Motorhome built on a VW Beetle Chassis With Sleeping and Camping for FourThis cleverly designed mini-home has compact motorhome-style facilities for four. It was featured on the cover of Mechanix Illustrated magazine.
Now available for Instant Download!Digital plans include ten 17 x 22 inch digital drawings, a 17-page booklet in PDF format, and a 3D model in Rhinoceros.
My first encounter with MiniHome was on a Los Angeles freeway where we passed each other heading in opposite directions. I immediately took chase. Nobody could pass a motorhome with a VW Beetle protruding from its front without finding out the details. As it turned out, these VW-based mini-motor homes were being custom-manufactured by a small shop in Irvine, California. The name for the vehicle was Lil Bugger, Bugger being a derivative of Bug for the VW Bug. It seemed innocent enough to me. After driving one, I negotiated with the owner for the rights to publish plans under the Mechanix Illustrated logo. Fast forward to a conversation with Bob Beason, MI’s Editor. He liked the idea, but there was no way it would be pubished with their logo on the plans while having a name like that. Within a few months the little motor home was on the cover of Mechanix Illustrated magazine as MI’s MiniHome. But underneath that innocent-looking decal across the cab-over still lies the offending name that almost killed a very interesting set of plans.
Despite its contradictory appearance, MiniHome is an amazing little vehicle. Due to its wide offset wheels, beefed up stabilizer bar, and rear overload shocks, it handles very much like the stock VW. And its overall design is one of the most clever packaging solutions around. Inside, it has all the appointments and facilities of a standard camper. Appliances and storage space are situated across the rear. The butane stove and stainless steel sink located in the left rear corner mount to a single module that slides out the side so you can cook and wash either outdoors or inside. A 50-lb size icebox is located in the center rear, and a closet is located on the right. Turning the large swivel-base chairs 180 degrees (backs against the windshield) opens up the center so the modular lower bed can slide out of its hideaway compartment. The cab-over section makes into another full-size bed by folding down a hinged extension.
Driving MiniHome is an addictive experience. Acceleration and cornering are much like the original VW. But one does have to negotiate a few trial turns in order to gain confidence in its roll stability. MiniHome is much more stable than it looks. After a few minutes behind the wheel, the pleasure of driving such a small vehicle, in comparison to other RVs, begins to take effect. MiniHome has a feel much like that of the original Beetle. The only detriment is limited rear visibility, like many other RVs. That’s the reason for the large outside mirrors. Also, maximum speed is reduced about 10 mph, and fuel economy suffers slightly because of increased air resistance at highway speeds. Otherwise, you’ll think you’re driving a VW Beetle.
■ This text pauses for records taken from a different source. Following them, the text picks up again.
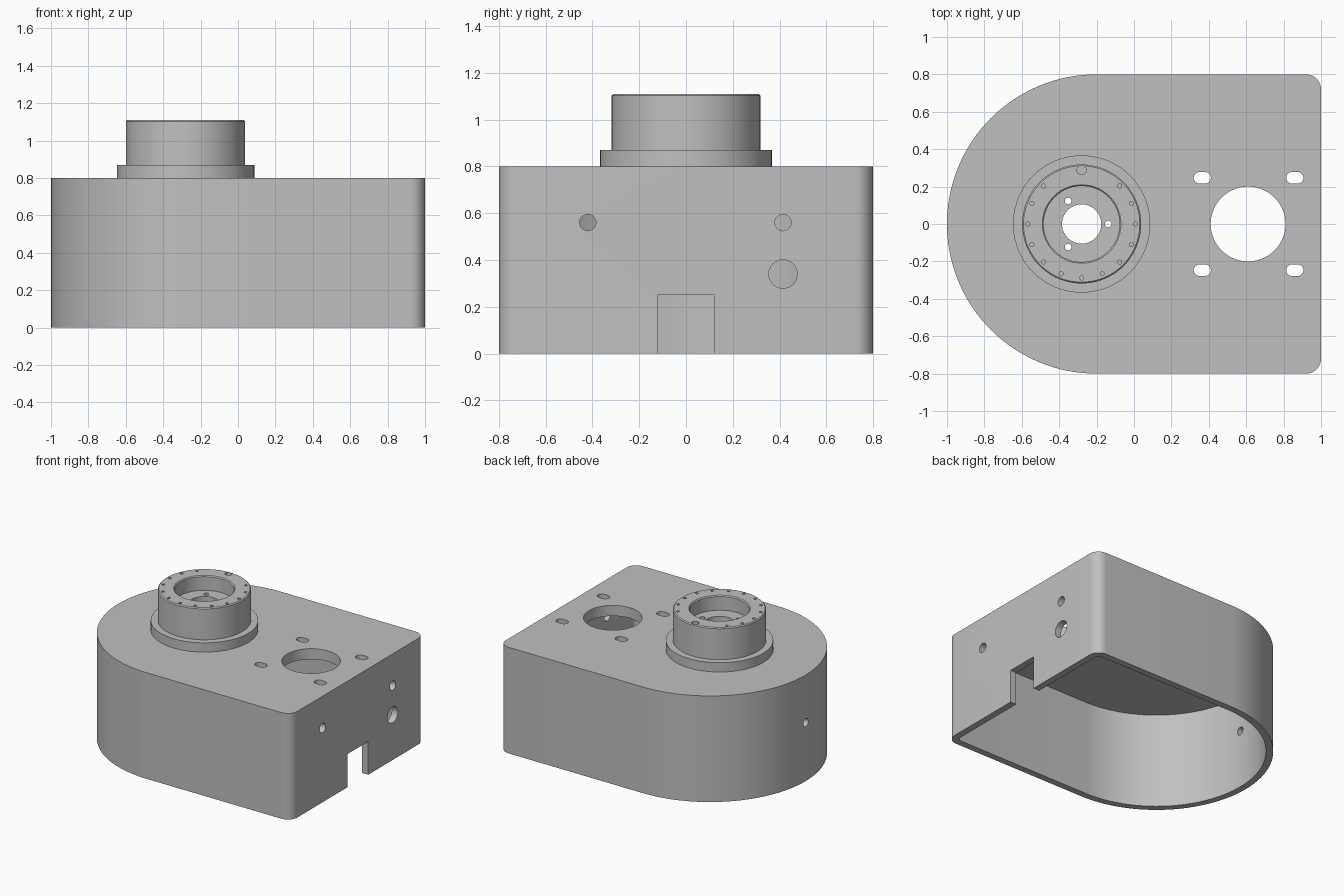
import bpy, bmesh
from math import sin, cos, pi, radians
from mathutils import Matrix, Vector

cube = bpy.data.objects.get("Cube")
if cube:
    bpy.data.objects.remove(cube, do_unlink=True)

grey = bpy.data.materials.new("light_grey")
grey.use_nodes = True
grey.diffuse_color = (0.53, 0.53, 0.53, 1)
grey.node_tree.nodes["Principled BSDF"].inputs["Base Color"].default_value = grey.diffuse_color

HUB_X = -0.28
TO_X = Matrix.Rotation(pi / 2, 4, 'Y')  # turns an upright prism along x


def arc(cx, cy, r, a0, a1, n):
    return [(cx + r * cos(radians(a0 + (a1 - a0) * i / n)),
             cy + r * sin(radians(a0 + (a1 - a0) * i / n))) for i in range(n + 1)]


def circle(cx, cy, r, n=32):
    return arc(cx, cy, r, 0, 360, n)[:-1]


def outline(inset):
    r = 0.08 - inset
    return (arc(-0.2, 0, 0.8 - inset, 90, 270, 64)
            + arc(0.92, -0.72, r, -90, 0, 10) + arc(0.92, 0.72, r, 0, 90, 10))


def slot(cx, cy):
    return arc(cx - 0.015, cy, 0.031, 90, 270, 12) + arc(cx + 0.015, cy, 0.031, -90, 90, 12)


def prism(bm, pts, z0, z1, matrix=Matrix()):
    low = [bm.verts.new(matrix @ Vector((x, y, z0))) for x, y in pts]
    high = [bm.verts.new(matrix @ Vector((x, y, z1))) for x, y in pts]
    bm.faces.new(low[::-1])
    bm.faces.new(high)
    for i in range(len(pts)):
        j = (i + 1) % len(pts)
        bm.faces.new((low[i], low[j], high[j], high[i]))


def make_object(name, bm):
    bmesh.ops.recalc_face_normals(bm, faces=bm.faces)
    mesh = bpy.data.meshes.new(name)
    bm.to_mesh(mesh)
    bm.free()
    mesh.materials.append(grey)
    obj = bpy.data.objects.new(name, mesh)
    bpy.context.collection.objects.link(obj)
    return obj


def cut(obj, cutter):
    mod = obj.modifiers.new("cut", 'BOOLEAN')
    mod.operation = 'DIFFERENCE'
    mod.solver = 'EXACT'
    mod.object = cutter
    bpy.context.view_layer.objects.active = obj
    bpy.ops.object.modifier_apply(modifier=mod.name)
    bpy.data.objects.remove(cutter, do_unlink=True)


def smooth(obj):
    bpy.ops.object.select_all(action='DESELECT')
    obj.select_set(True)
    bpy.context.view_layer.objects.active = obj
    bpy.ops.object.shade_smooth_by_angle(angle=radians(30))


def hub_screws(bm):
    for a in (0, 120, 240):
        t = radians(a)
        prism(bm, circle(HUB_X + 0.142 * cos(t), 0.142 * sin(t), 0.018, 16), 0.6, 1.2)


# Housing: D-shaped shell, open underneath
bm = bmesh.new()
prism(bm, outline(0), 0, 0.8)
housing = make_object("housing", bm)
bm = bmesh.new()
prism(bm, outline(0.05), -0.1, 0.72)
cut(housing, make_object("cavity_cutter", bm))

# Openings in the top plate
bm = bmesh.new()
prism(bm, circle(0.61, 0, 0.2, 64), 0.6, 0.9)
prism(bm, circle(HUB_X, 0, 0.105, 64), 0.6, 0.9)
for x in (0.365, 0.86):
    for y in (-0.247, 0.247):
        prism(bm, slot(x, y), 0.6, 0.9)
hub_screws(bm)

# Openings in the flat end wall, then one in the round end
for y, z, r in ((-0.42, 0.56, 0.035), (0.415, 0.56, 0.035), (0.415, 0.34, 0.061)):
    prism(bm, circle(-z, y, r), 0.85, 1.1, TO_X)
prism(bm, [(0.1, -0.122), (0.1, 0.122), (-0.25, 0.122), (-0.25, -0.122)], 0.85, 1.1, TO_X)
prism(bm, circle(-0.44, 0, 0.03), -1.1, -0.85, TO_X)
cut(housing, make_object("opening_cutter", bm))
smooth(housing)

# Hub: turned profile with flange, collar and stepped bore
profile = [(0.105, 0.8), (0.367, 0.8), (0.367, 0.87), (0.318, 0.87), (0.318, 1.103),
           (0.311, 1.11), (0.21, 1.11), (0.203, 1.103), (0.203, 1.0), (0.105, 1.0)]
bm = bmesh.new()
ring = [bm.verts.new((HUB_X + r, 0, z)) for r, z in profile]
edges = [bm.edges.new((ring[i - 1], ring[i])) for i in range(len(ring))]
bmesh.ops.spin(bm, geom=ring + edges, cent=(HUB_X, 0, 0), axis=(0, 0, 1),
               angle=2 * pi, steps=80, use_duplicate=False)
bmesh.ops.remove_doubles(bm, verts=bm.verts, dist=0.0005)
hub = make_object("flanged_hub", bm)

# Hub holes: bore screws, rim screws and one larger dowel hole
bm = bmesh.new()
hub_screws(bm)
for i in range(16):
    if i in (3, 5):
        continue
    t = i * pi / 8
    r = 0.025 if i == 4 else 0.011
    prism(bm, circle(HUB_X + 0.288 * cos(t), 0.288 * sin(t), r, 16), 1.0, 1.2)
cut(hub, make_object("hub_hole_cutter", bm))
smooth(hub)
MiniHome is built like any other camper using 1 x 2 structural members covered with paneling on the inside and conventional corrugated skin on the outside. Click on the image of the rendering in the left margin to see an exploded view showing details of MiniHome’s construction and layout. Construction costs will run about $2000, plus the cost of the VW. Plans have complete instructions.